[WHAT IS REQUIRED]
Two lines mark the range in the entries below: the one holding "right = [slope(d0, s), slope(d1, s)]" and the one holding "((-hw - t * 0.8, o". Set down those two and all lines between them, exactly.

BEGIN TASK DATA

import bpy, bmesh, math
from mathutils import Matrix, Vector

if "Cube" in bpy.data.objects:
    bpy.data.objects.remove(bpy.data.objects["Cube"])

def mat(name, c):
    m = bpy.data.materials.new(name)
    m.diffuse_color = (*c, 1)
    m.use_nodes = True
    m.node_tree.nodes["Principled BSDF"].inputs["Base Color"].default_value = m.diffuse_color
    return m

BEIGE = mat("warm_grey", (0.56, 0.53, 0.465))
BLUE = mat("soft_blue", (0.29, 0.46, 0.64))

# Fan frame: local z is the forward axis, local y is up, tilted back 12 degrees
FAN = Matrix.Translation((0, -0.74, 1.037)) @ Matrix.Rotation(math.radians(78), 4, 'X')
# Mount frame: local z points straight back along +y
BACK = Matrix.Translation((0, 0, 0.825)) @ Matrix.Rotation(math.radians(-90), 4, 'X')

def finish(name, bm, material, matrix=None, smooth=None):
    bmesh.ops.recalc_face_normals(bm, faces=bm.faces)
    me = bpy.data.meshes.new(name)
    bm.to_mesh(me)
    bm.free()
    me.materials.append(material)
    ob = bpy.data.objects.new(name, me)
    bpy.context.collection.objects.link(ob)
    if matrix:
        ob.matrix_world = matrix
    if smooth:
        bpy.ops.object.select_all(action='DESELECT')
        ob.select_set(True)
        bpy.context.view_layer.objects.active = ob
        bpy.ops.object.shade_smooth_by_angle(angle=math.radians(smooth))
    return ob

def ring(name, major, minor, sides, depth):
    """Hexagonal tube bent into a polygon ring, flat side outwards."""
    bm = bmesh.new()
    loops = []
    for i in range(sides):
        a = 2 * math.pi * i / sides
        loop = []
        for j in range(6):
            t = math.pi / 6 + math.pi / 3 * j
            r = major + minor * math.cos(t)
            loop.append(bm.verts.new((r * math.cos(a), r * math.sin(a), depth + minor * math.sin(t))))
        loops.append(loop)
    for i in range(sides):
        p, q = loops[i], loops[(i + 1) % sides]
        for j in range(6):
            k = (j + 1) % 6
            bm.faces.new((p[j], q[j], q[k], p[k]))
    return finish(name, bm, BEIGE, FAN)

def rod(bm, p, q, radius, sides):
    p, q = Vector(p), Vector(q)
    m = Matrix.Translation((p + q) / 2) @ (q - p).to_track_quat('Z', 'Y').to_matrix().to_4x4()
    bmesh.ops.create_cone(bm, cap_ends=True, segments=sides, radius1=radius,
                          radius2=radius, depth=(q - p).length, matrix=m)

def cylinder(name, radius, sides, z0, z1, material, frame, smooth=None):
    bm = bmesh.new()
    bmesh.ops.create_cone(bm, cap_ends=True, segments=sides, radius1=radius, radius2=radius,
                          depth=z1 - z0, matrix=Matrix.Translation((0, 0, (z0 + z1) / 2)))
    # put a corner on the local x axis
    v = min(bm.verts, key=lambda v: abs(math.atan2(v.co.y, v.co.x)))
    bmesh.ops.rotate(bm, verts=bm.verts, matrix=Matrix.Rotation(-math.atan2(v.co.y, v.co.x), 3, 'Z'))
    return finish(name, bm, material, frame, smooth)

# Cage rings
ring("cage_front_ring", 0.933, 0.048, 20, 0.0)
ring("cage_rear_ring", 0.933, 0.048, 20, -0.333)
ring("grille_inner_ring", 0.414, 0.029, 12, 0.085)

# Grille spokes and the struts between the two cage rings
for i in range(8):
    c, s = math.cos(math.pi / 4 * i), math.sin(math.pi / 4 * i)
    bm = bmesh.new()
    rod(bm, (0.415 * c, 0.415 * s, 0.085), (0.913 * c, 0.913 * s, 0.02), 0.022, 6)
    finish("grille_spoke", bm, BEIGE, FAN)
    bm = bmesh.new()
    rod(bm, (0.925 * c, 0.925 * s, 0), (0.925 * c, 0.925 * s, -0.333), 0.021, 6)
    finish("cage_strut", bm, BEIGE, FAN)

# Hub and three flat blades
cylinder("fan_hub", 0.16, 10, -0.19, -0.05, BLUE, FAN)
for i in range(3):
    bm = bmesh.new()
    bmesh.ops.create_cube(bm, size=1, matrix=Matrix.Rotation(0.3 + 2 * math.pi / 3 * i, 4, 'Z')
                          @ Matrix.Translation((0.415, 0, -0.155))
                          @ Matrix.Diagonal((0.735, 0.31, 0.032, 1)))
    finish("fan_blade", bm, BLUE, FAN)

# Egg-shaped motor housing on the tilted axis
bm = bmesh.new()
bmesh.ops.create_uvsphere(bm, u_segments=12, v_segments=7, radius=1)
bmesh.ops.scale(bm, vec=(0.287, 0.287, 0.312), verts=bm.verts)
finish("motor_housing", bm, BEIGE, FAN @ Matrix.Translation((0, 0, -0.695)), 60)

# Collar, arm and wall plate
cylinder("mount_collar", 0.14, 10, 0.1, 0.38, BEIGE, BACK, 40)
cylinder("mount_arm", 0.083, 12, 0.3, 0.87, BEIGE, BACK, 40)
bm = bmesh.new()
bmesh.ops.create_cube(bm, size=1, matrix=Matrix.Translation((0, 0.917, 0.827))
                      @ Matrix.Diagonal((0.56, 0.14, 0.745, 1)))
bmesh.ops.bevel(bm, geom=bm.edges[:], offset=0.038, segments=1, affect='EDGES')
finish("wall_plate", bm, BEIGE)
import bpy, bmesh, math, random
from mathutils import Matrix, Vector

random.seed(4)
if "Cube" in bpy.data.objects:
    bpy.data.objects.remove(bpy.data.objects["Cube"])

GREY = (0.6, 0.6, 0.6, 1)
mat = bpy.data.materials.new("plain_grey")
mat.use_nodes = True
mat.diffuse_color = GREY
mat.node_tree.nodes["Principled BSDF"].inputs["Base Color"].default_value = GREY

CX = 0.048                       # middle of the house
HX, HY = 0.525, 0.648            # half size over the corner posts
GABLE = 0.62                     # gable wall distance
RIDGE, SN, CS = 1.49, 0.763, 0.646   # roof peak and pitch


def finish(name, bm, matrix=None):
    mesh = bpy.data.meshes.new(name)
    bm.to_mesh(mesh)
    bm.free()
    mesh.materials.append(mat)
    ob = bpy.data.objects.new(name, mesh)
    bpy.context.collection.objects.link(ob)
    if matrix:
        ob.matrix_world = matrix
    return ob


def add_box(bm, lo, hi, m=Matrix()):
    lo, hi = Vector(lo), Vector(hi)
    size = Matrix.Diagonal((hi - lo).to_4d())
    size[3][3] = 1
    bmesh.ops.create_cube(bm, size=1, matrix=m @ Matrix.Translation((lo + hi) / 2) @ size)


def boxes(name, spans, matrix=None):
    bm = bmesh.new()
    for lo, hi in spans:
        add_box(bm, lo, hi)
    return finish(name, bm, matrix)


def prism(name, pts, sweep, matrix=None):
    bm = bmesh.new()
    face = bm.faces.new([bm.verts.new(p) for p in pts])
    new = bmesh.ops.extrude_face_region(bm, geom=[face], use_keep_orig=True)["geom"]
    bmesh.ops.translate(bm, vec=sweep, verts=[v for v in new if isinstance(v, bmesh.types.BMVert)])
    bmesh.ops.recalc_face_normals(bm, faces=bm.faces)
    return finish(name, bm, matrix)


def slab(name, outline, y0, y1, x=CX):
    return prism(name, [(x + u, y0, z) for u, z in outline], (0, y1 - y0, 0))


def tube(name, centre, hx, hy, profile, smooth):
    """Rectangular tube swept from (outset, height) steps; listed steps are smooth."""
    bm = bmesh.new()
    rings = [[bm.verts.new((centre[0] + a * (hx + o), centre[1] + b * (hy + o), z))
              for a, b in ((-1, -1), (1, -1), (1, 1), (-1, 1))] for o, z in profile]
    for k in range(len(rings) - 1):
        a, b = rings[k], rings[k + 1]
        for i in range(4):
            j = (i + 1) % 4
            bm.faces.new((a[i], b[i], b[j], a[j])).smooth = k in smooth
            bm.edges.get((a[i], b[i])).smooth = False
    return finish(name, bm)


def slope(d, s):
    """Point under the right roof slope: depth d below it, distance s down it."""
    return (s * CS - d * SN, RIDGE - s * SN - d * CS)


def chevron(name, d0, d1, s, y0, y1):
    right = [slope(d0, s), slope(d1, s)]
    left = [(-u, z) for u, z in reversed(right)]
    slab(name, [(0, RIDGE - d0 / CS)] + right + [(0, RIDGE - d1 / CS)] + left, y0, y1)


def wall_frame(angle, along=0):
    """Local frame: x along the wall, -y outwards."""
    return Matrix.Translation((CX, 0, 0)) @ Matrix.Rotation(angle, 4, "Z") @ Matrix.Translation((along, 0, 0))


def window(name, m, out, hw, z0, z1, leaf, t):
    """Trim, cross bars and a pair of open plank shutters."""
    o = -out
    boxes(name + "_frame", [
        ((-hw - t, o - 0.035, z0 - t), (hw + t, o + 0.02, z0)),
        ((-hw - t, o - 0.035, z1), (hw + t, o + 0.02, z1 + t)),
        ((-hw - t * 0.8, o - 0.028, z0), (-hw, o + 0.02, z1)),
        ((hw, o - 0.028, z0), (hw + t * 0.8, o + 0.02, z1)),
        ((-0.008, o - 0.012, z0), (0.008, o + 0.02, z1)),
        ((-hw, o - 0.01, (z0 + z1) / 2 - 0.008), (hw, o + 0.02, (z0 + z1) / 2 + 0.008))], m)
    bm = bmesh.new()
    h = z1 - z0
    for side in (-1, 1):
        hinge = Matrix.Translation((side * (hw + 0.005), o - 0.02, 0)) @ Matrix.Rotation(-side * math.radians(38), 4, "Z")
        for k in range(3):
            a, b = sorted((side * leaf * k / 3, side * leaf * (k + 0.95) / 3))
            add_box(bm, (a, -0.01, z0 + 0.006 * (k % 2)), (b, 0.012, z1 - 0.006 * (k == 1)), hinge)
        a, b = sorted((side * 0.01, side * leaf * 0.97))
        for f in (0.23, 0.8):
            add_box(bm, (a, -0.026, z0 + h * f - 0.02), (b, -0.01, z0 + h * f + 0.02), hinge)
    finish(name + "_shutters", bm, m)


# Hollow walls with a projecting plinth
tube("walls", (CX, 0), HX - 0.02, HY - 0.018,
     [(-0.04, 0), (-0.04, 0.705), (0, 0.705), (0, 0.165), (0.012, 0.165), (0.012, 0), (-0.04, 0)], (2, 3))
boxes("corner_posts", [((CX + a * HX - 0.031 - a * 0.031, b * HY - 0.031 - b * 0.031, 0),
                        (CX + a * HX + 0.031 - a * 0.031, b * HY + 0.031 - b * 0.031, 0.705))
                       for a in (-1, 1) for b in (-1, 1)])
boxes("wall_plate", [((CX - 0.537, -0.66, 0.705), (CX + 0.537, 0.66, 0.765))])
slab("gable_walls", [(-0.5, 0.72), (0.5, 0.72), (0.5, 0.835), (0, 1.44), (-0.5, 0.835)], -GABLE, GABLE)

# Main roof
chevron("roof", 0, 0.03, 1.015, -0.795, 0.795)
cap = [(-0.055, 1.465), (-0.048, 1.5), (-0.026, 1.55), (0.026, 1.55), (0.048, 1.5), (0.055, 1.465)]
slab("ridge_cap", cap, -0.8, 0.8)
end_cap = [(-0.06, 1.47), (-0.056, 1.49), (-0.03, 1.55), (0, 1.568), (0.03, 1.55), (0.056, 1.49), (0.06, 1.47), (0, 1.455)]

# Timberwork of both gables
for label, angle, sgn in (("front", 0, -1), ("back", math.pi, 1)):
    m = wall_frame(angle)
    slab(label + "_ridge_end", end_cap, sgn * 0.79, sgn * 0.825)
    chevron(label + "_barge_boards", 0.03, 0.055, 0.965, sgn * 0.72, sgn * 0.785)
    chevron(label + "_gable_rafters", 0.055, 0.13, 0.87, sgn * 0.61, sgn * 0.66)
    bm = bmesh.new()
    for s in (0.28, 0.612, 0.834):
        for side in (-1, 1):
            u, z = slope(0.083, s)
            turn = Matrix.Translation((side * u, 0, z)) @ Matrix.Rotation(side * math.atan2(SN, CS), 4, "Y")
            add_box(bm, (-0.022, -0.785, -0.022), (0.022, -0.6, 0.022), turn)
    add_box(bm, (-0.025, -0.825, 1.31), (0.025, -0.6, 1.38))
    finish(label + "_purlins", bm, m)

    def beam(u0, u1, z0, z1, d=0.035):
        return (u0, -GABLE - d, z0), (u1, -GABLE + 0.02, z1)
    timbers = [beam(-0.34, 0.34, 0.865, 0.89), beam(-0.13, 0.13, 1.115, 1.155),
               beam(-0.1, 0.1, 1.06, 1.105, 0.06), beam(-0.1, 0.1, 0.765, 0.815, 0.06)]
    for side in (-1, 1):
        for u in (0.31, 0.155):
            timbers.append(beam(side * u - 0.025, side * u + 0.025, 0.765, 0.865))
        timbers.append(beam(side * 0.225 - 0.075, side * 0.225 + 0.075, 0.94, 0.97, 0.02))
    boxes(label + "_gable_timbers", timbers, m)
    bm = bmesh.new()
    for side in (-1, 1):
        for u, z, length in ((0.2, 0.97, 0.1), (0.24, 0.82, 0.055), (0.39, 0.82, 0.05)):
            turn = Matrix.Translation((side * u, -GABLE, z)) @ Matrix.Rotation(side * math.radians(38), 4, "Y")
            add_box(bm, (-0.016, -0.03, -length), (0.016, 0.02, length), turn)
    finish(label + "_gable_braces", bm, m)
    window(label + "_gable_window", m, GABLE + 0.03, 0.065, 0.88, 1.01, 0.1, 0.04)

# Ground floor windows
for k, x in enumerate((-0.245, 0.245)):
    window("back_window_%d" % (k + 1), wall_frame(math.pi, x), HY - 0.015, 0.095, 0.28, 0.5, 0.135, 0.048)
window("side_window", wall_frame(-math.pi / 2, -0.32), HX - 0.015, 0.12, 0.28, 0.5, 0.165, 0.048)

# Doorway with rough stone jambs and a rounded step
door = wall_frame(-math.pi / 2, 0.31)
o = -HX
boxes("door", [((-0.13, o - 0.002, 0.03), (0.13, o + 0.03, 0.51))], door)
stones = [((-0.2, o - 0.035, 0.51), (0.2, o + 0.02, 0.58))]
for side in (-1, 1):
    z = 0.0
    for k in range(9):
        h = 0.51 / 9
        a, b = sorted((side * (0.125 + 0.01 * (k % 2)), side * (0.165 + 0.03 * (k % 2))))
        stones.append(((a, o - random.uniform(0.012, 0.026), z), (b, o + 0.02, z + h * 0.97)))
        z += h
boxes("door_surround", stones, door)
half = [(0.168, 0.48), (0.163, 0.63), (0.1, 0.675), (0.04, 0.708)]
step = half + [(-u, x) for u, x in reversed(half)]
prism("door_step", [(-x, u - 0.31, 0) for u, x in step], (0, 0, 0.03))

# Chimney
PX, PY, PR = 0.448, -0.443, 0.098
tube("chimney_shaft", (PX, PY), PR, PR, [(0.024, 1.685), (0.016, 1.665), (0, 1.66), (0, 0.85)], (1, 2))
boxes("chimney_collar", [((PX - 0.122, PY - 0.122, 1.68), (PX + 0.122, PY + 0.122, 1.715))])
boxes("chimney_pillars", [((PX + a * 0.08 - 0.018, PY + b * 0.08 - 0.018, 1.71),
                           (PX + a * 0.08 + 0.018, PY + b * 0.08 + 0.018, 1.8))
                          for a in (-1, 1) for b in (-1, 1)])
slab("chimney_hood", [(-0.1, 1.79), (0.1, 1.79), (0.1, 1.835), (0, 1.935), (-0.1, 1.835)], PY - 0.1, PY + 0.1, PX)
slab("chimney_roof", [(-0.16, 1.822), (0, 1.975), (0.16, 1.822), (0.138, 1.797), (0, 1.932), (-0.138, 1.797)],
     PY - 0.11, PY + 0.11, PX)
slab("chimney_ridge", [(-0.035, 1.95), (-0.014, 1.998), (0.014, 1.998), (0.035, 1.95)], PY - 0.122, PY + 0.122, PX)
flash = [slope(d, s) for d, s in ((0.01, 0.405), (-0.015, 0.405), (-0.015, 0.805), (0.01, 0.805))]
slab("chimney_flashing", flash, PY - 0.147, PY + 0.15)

END TASK DATA

[REPLY]
    right = [slope(d0, s), slope(d1, s)]
    left = [(-u, z) for u, z in reversed(right)]
    slab(name, [(0, RIDGE - d0 / CS)] + right + [(0, RIDGE - d1 / CS)] + left, y0, y1)


def wall_frame(angle, along=0):
    """Local frame: x along the wall, -y outwards."""
    return Matrix.Translation((CX, 0, 0)) @ Matrix.Rotation(angle, 4, "Z") @ Matrix.Translation((along, 0, 0))


def window(name, m, out, hw, z0, z1, leaf, t):
    """Trim, cross bars and a pair of open plank shutters."""
    o = -out
    boxes(name + "_frame", [
        ((-hw - t, o - 0.035, z0 - t), (hw + t, o + 0.02, z0)),
        ((-hw - t, o - 0.035, z1), (hw + t, o + 0.02, z1 + t)),
        ((-hw - t * 0.8, o - 0.028, z0), (-hw, o + 0.02, z1)),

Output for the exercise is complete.